Notes from China
SINCE THE INCREDIBLE growth began in early 1990s, the Chinese hair care market has become one of the largest
in the world, ranking only behind the U.S.
and Brazil, according to sources. Datamonitor estimated the Chinese market at $2.14
billion in 2009. Of that total, shampoo accounted for 78.9% of sales, conditioners represented 11.6% and all other hair care
products combined to account for the remaining 9.5%. In terms of growth opportunities, hair colorants exhibited high growth
with a CAGR of 9.4% during the 2004–09
Similar to skin care, the hair care market in China has been dominated by familiar international big names, with Procter &
Gamble leading the way, followed by
Unilever, Beiersdorf, Kao and L’Oréal, according to Euromonitor. Despite this
multinational monopoly, domestic players
still manage to make it onto the leader
board. Those local names joining Euromonitor’s 2009 top 10 list are Bawang
(Guangzhou) Co. Ltd., Guangzhou Panda
Cosmetics Co. Ltd., Guangzhou Decolor
Ally Dai is senior editor of Happi
China. She has more than 10 years
of experience in the cosmetic and food industries.
Happi China is a leading media for the China household & personal care industry. Published by Ringier
Trade Media in strategic editorial partnership with
Happi, it helps local manufacturers update their knowledge on formulating, testing and packaging, as well
as providing market insight.
Co. Ltd. and Younggrace Cosmetic Group
The future holds great promise, too. A
recent report by China Daily points out that
approximately 20% of Chinese people
wash their hair every day while 75% of
them do so every three days.
On a per capita basis, the Chinese spent
just $1.79 a year on hair care products in
2009, according to Datamonitor. Therefore,
analysts estimate that by the end of 2014,
this market will be worth $2.7 billion, with
an expected CAGR of 4.9% between 2009
While engaged in price competition in the
low-end segment of the hair care market
for the past few years, both international
and domestic manufacturers are now
competing ferociously in middle to high-end segments with products claiming to
contain breakthrough ingredients for
more specific functions. As Chinese consumers’ major requirements for hair care
are getting more specific, specialized products for moisturizing, repairing, dandruff
treatment or straightening effects have
been widely adopted, creating competition
within the market.
Anti-dandruff formulas are of great importance in China’s hair care market, with
anti-dandruff products accounting for nearly
one-third of total shampoo value sales in

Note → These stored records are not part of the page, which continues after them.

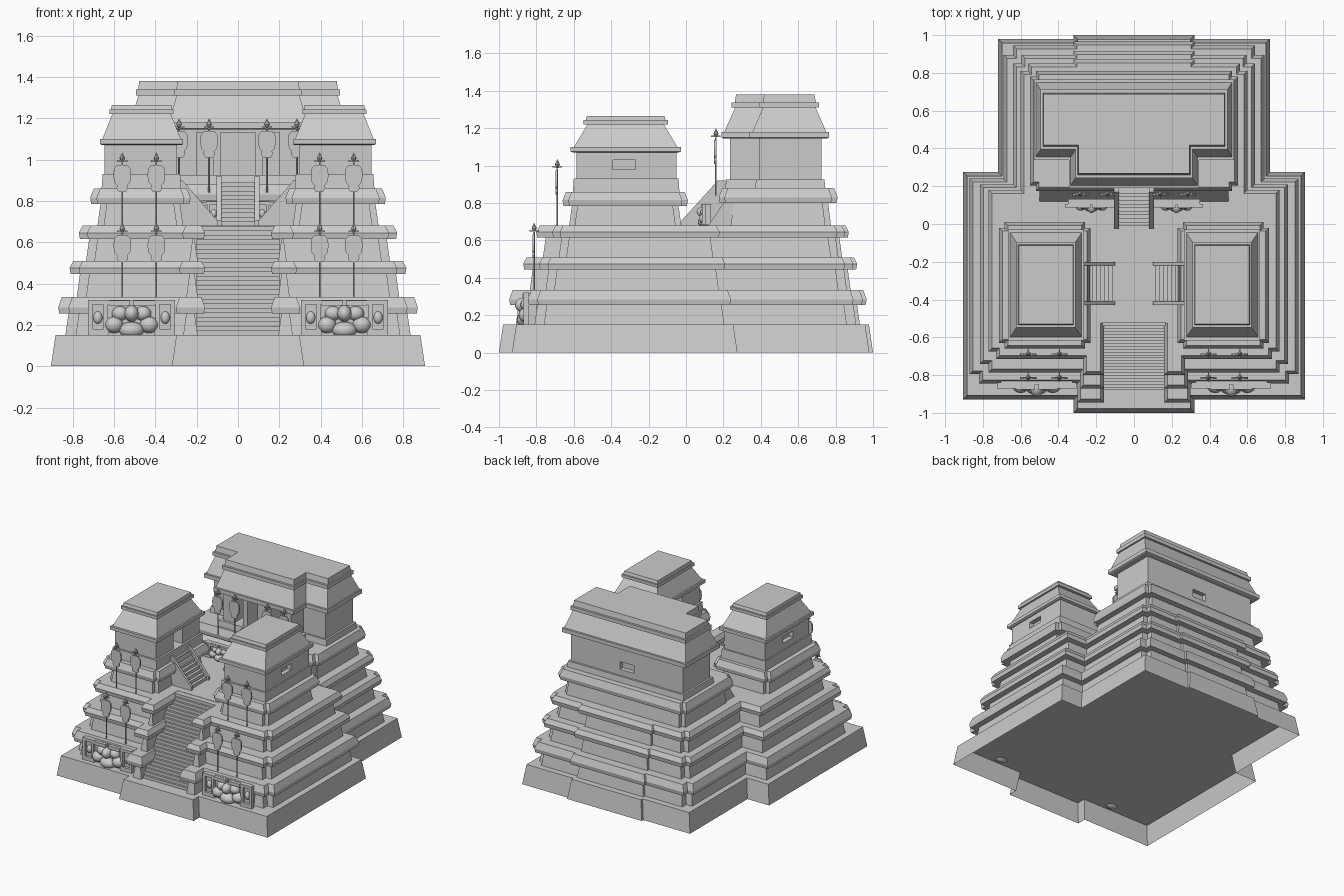
import bpy, bmesh, math
from mathutils import Matrix, Vector

cube = bpy.data.objects.get("Cube")
if cube:
    bpy.data.objects.remove(cube, do_unlink=True)

stone = bpy.data.materials.new("grey_stone")
stone.use_nodes = True
stone.diffuse_color = (0.6, 0.6, 0.6, 1)
stone.node_tree.nodes["Principled BSDF"].inputs["Base Color"].default_value = (0.6, 0.6, 0.6, 1)


def finish(name, bm, matrix=Matrix(), smooth=False):
    bmesh.ops.recalc_face_normals(bm, faces=bm.faces)
    mesh = bpy.data.meshes.new(name)
    bm.to_mesh(mesh)
    bm.free()
    mesh.materials.append(stone)
    ob = bpy.data.objects.new(name, mesh)
    ob.matrix_world = matrix
    bpy.context.collection.objects.link(ob)
    if smooth:
        bpy.ops.object.select_all(action='DESELECT')
        ob.select_set(True)
        bpy.context.view_layer.objects.active = ob
        bpy.ops.object.shade_smooth_by_angle(angle=math.radians(40))
    return ob


def offset(poly, d, ky):
    # Moves the sides of a counter-clockwise right-angled outline
    out = []
    for i, p in enumerate(poly):
        e1 = (Vector(p) - Vector(poly[i - 1])).normalized()
        e2 = (Vector(poly[(i + 1) % len(poly)]) - Vector(p)).normalized()
        out.append((p[0] + d * (e1.y + e2.y), p[1] - d * ky * (e1.x + e2.x)))
    return out


def loft(name, poly, rings, ky=1.0, bottom=False):
    bm = bmesh.new()
    loops = [[bm.verts.new((x, y, z)) for x, y in offset(poly, d, ky)] for z, d in rings]
    n = len(poly)
    for a, b in zip(loops, loops[1:]):
        for i in range(n):
            j = (i + 1) % n
            bm.faces.new((a[i], a[j], b[j], b[i]))
    bm.faces.new(loops[-1])
    if bottom:
        bm.faces.new(loops[0][::-1])
    return finish(name, bm)


def mirrored(half):
    return half + [(-x, y) for x, y in reversed(half)]


def rect(x0, x1, y0, y1, c=0.0):
    # Rectangle with optional stepped corners
    if not c:
        return [(x0, y0), (x1, y0), (x1, y1), (x0, y1)]
    return [(x0 + c, y0), (x1 - c, y0), (x1 - c, y0 + c), (x1, y0 + c),
            (x1, y1 - c), (x1 - c, y1 - c), (x1 - c, y1), (x0 + c, y1),
            (x0 + c, y1 - c), (x0, y1 - c), (x0, y0 + c), (x0 + c, y0 + c)]


def tier_rings(z0, zm, z1):
    # Battered wall crowned by a projecting moulding
    return [(z0, -.035), (zm, -.05), (zm, -.005), (zm + .03, 0), (z1, -.018)]


def prism(name, profile, x0, x1, matrix=Matrix()):
    bm = bmesh.new()
    a, b = ([bm.verts.new((x, y, z)) for y, z in profile] for x in (x0, x1))
    bm.faces.new(a)
    bm.faces.new(b[::-1])
    for i in range(len(a)):
        j = (i + 1) % len(a)
        bm.faces.new((a[i], b[i], b[j], a[j]))
    return finish(name, bm, matrix)


def cut(ob, x0, x1, y0, y1, z0, z1):
    cutter = loft("cutter", rect(x0, x1, y0, y1), [(z0, 0), (z1, 0)], bottom=True)
    cutter.hide_render = True
    mod = ob.modifiers.new("opening", 'BOOLEAN')
    mod.operation, mod.solver, mod.object = 'DIFFERENCE', 'EXACT', cutter
    bpy.context.view_layer.objects.active = ob
    bpy.ops.object.modifier_apply(modifier=mod.name)
    bpy.data.objects.remove(cutter, do_unlink=True)


def stairs(name, loc, angle, half, run, rise, n, landing=.05, rail=0):
    # Steps climb along local +y
    m = Matrix.Translation(loc) @ Matrix.Rotation(angle, 4, 'Z')
    pts = [(0, 0)]
    for i in range(n):
        pts += [(run * i / n, rise * (i + 1) / n), (run * (i + 1) / n, rise * (i + 1) / n)]
    pts += [(run + landing, rise), (run + landing, 0)]
    prism(name, pts, -half, half, m)
    if rail:
        side = [(-.015, 0), (-.015, .025), (run - .01, rise + .03), (run + .03, rise + .03), (run + .03, 0)]
        for s in (-1, 1):
            prism(name + "_rail", side, s * half, s * (half + rail), m)


# Ground skirt and the three shared terraces
def plan(xf, xb, yf, yp, xp, yj, yb, c=0, notch=0):
    half = [(notch, -.5), (notch, yp)] if notch else []
    half += [(xp, yp), (xp, yf)]
    half += [(xf - c, yf), (xf - c, yf + c), (xf, yf + c)] if c else [(xf, yf)]
    half += [(xf, yj), (xb, yj)]
    half += [(xb, yb - c), (xb - c, yb - c), (xb - c, yb)] if c else [(xb, yb)]
    return mirrored(half + [(.32, yb), (.32, yb + .02)])


loft("ground_skirt", plan(.905, .72, -.93, -1, .32, .275, .98), [(0, 0), (.15, -.022)])
loft("lower_terrace", plan(.87, .69, -.845, -.945, .30, .24, .945, .05, .16), tier_rings(.15, .255, .335))
loft("middle_terrace", plan(.815, .64, -.785, -.87, .285, .21, .895, .045, .16), tier_rings(.335, .445, .51))
loft("upper_terrace", plan(.77, .60, -.715, -.80, .27, .18, .85, .04, .16), tier_rings(.51, .615, .68))
stairs("main_stair", (0, -.88, .15), 0, .2, .37, .528, 24, .07)

# Front shrines, one on each side
for s, side in ((1, "left"), (-1, "right")):
    def span(a, b):
        return sorted((s * a, s * b))
    loft(side + "_shrine_terrace", rect(*span(.23, .715), -.66, .01, .03), tier_rings(.68, .785, .86))
    loft(side + "_shrine_plinth", rect(*span(.275, .66), -.605, -.035), [(.86, 0), (.93, -.005), (.93, -.012)])
    wall = loft(side + "_shrine_wall", rect(*span(.295, .645), -.585, -.05), [(.86, 0), (1.075, 0)], bottom=True)
    cut(wall, *span(.61, .7), -.39, -.27, .98, 1.03)
    cut(wall, *span(.25, .38), -.37, -.26, .89, 1.05)
    loft(side + "_shrine_roof", rect(*span(.265, .668), -.617, -.028),
         [(1.07, -.01), (1.075, 0), (1.1, 0), (1.1, -.012), (1.22, -.06), (1.22, -.046),
          (1.243, -.046), (1.243, -.054), (1.265, -.058)], ky=1.5, bottom=True)
    stairs(side + "_shrine_stair", (s * .115, -.315, .68), -s * math.pi / 2, .095, .165, .19, 8, .05, .02)

# Rear temple on its own terrace
loft("temple_terrace", rect(-.55, .55, .175, .81, .03), tier_rings(.68, .8, .88))
prism("temple_apron", [(.12, .68), (.2, .8), (.3, .8), (.3, .68)], -.5, .5)
loft("temple_plinth", mirrored([(.32, .21), (.32, .37), (.5, .37), (.5, .745)]), [(.88, 0), (.925, -.005)])
t_wall = mirrored([(.29, .235), (.29, .39), (.48, .39), (.48, .725)])
wall = loft("temple_wall", t_wall, [(.88, 0), (1.155, 0)], bottom=True)
cut(wall, -.06, .06, .69, .8, .97, 1.03)
for a, b in ((-.085, .085), (.12, .2), (-.2, -.12)):
    cut(wall, a, b, .15, .36, .925, 1.13)
loft("temple_roof", mirrored([(.345, .19), (.345, .34), (.53, .34), (.53, .765)]),
     [(1.145, -.008), (1.15, 0), (1.18, 0), (1.18, -.01), (1.31, -.048), (1.31, -.036),
      (1.338, -.036), (1.338, -.047), (1.38, -.052)], ky=1.5, bottom=True)
stairs("temple_stair", (0, -.01, .68), 0, .08, .19, .21, 10, .05, .025)


# Carved relief masks
def mask(name, x, y, z, k):
    bm = bmesh.new()

    def block(cx, cy, cz, w, d, h):
        bmesh.ops.create_cube(bm, size=1, matrix=Matrix.Translation((cx, cy, cz)) @ Matrix.Diagonal((w, d, h, 1)))

    def ball(cx, cy, cz, rx, ry, rz):
        bmesh.ops.create_uvsphere(bm, u_segments=16, v_segments=10, radius=1,
                                  matrix=Matrix.Translation((cx, cy, cz)) @ Matrix.Diagonal((rx, ry, rz, 1)))
    block(0, .025, .09, .38, .05, .17)
    ball(0, -.015, .11, .035, .05, .04)
    ball(0, -.01, .03, .06, .045, .04)
    for s in (-1, 1):
        ball(s * .055, 0, .11, .04, .035, .035)
        ball(s * .085, -.005, .055, .045, .04, .04)
        block(s * .06, -.005, .16, .1, .04, .025)
        block(s * .16, -.005, .165, .1, .03, .022)
        block(s * .16, -.005, .02, .1, .03, .03)
        block(s * .2, -.005, .09, .022, .03, .16)
        block(s * .125, -.005, .09, .02, .03, .13)
        ball(s * .163, 0, .09, .022, .02, .03)
    finish(name, bm, Matrix.Translation((x, y, z)) @ Matrix.Scale(k, 4), smooth=True)


# Banner poles with rounded standards and pointed finials
def standard(name, x, y, z):
    bm = bmesh.new()

    def cone(cz, r1, r2, h, seg=8):
        bmesh.ops.create_cone(bm, cap_ends=True, segments=seg, radius1=r1, radius2=r2, depth=h,
                              matrix=Matrix.Translation((0, 0, cz)))
    cone(.155, .004, .004, .31)
    cone(.322, .005, .014, .02)
    cone(.345, .014, 0, .03)
    for turn in range(2):
        bmesh.ops.create_cube(bm, size=1, matrix=Matrix.Translation((0, 0, .318))
                              @ Matrix.Rotation(turn * math.pi / 2, 4, 'Z') @ Matrix.Diagonal((.05, .006, .008, 1)))
    half = [(.018, .17), (.028, .185), (.025, .2), (.038, .215), (.043, .245), (.04, .28), (.025, .298)]
    front, back = ([bm.verts.new((px, py, pz)) for px, pz in mirrored(half)] for py in (-.009, .002))
    bm.faces.new(front)
    bm.faces.new(back[::-1])
    for i in range(len(front)):
        bm.faces.new((front[i - 1], front[i], back[i], back[i - 1]))
    finish(name, bm, Matrix.Translation((x, y, z)))


for s, side in ((1, "left"), (-1, "right")):
    mask(side + "_front_mask", s * .515, -.85, .145, 1)
    mask(side + "_temple_mask", s * .225, .1, .68, .66)
    for x in (.395, .56):
        standard(side + "_lower_standard", s * x, -.812, .335)
        standard(side + "_upper_standard", s * x, -.688, .675)
    for x in (.14, .285):
        standard(side + "_temple_standard", s * x, .16, .84)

China, according to Euromonitor. In fact,
Head & Shoulders and Clear (another anti-dandruff brand), ranked No. 1 and No. 3 respectively by retail value.
Repairing is another popular claim
among hair care products in the market. According to research conducted by Peking
University First Hospital and P&G’s Pantene
involving 600 consumers in Beijing, Shanghai and Guangzhou in 2009, 88% of respondents in Shanghai, 70% in Beijing and
58% in Guangzhou said that their hair had
been badly damaged. Their attitudes may
explain the fact that products focusing on repairing hair damage caused by styling and
color processing are on the rise.
After seeing the great success of early
entrants, the vast majority of whom are
multinationals, many local manufacturers,
especially those with pharmaceutical backgrounds, also launched products with similar function claims, but with emphasis on
medicated formulas that are typically based
on Traditional Chinese Medicine (TCM).
However, the success of these local brands
has been limited, with the exception of
Bawang, which is the only domestic brand
ranked in Euromonitor’s Top 10 hair care
brands for 2009.
Overall growth of medicated shampoos
was slower than that for standard products,
at just 5.3% compared to more than 12% for
the latter in 2009, according to Euromonitor.
In contrast to standard products, retail distribution of medicated shampoos tends to
be rather limited, with products sold primarily through chemists/pharmacies and para-pharmacies/drugstores.
Prestige’s Bright Future
Like the medicated product sector, sales of
premium hair care products lagged, and its
sales only accounted for a small percentage
of total hair care sales in China. Satinique
from Amway, Tsubaki from Shiseido and
Asience from Kao ranked as the top three
brands in premium hair care in 2009, according to Euromonitor.
However, as China’s economy continues
to boom, premium products are expected to
outperform cheaper rivals in the future,
thanks to its current low penetration and
growing Chinese middle class, which has
more disposable income. The high-end sector is now regarded as the next battleground
for hair care manufacturers in China, due to
the fact that an increasing number of brands
are now entering this sector.
While international brands such as
L’Oréal, P&G and Shiseido have been